TASK DESCRIPTION
Find the line in the entries below that contains "for j in range(len(COLUMNS)". Repeat it exactly, and every line after it through the line that contains "ends = (0, 1)".

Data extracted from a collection
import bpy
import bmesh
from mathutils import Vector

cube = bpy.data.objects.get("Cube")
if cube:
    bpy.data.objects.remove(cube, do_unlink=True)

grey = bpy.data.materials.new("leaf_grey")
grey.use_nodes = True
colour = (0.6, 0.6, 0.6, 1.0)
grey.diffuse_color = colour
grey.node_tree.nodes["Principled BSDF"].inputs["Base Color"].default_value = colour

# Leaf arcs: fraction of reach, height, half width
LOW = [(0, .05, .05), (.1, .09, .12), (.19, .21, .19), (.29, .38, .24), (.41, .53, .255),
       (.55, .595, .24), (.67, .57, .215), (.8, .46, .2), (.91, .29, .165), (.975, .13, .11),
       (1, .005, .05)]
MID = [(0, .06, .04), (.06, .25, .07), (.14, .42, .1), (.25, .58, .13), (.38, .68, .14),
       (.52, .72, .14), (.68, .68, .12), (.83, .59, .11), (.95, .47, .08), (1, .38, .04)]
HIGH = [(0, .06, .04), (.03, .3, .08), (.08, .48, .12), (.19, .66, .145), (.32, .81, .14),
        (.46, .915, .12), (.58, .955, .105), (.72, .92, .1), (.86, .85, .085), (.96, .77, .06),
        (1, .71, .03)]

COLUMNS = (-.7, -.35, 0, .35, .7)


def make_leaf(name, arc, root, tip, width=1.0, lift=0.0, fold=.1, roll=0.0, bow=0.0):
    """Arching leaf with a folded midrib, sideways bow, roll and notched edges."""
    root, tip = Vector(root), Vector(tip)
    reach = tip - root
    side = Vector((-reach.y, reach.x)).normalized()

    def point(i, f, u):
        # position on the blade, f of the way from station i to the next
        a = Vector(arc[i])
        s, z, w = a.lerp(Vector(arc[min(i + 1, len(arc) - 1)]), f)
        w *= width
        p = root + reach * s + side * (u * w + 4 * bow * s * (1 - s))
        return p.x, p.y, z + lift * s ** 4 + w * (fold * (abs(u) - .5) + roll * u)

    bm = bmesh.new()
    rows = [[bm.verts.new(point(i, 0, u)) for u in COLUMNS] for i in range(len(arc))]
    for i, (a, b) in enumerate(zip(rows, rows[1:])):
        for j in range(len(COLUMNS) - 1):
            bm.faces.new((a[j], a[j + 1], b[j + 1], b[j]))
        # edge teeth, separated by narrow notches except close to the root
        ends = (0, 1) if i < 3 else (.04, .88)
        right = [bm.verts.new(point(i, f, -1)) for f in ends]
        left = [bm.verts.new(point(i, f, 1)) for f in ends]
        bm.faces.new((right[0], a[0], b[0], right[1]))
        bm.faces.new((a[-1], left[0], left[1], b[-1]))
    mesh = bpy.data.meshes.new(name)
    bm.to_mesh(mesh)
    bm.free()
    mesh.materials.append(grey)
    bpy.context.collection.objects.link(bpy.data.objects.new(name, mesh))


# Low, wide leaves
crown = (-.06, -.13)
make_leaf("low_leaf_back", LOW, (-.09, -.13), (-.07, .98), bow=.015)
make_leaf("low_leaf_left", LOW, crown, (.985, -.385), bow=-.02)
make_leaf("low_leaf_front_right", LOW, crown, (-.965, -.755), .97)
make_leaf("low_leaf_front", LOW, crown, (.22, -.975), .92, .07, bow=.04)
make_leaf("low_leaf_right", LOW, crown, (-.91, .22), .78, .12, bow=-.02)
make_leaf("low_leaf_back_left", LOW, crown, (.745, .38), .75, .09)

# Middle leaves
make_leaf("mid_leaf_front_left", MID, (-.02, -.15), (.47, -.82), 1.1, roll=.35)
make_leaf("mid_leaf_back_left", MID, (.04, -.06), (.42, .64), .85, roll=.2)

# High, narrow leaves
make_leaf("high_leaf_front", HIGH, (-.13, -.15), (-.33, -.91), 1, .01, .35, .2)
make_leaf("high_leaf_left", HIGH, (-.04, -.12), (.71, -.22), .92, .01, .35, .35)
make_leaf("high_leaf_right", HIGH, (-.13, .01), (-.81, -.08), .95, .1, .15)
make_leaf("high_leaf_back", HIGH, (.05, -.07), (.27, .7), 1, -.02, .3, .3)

RESPONSE BELOW
        for j in range(len(COLUMNS) - 1):
            bm.faces.new((a[j], a[j + 1], b[j + 1], b[j]))
        # edge teeth, separated by narrow notches except close to the root
        ends = (0, 1) if i < 3 else (.04, .88)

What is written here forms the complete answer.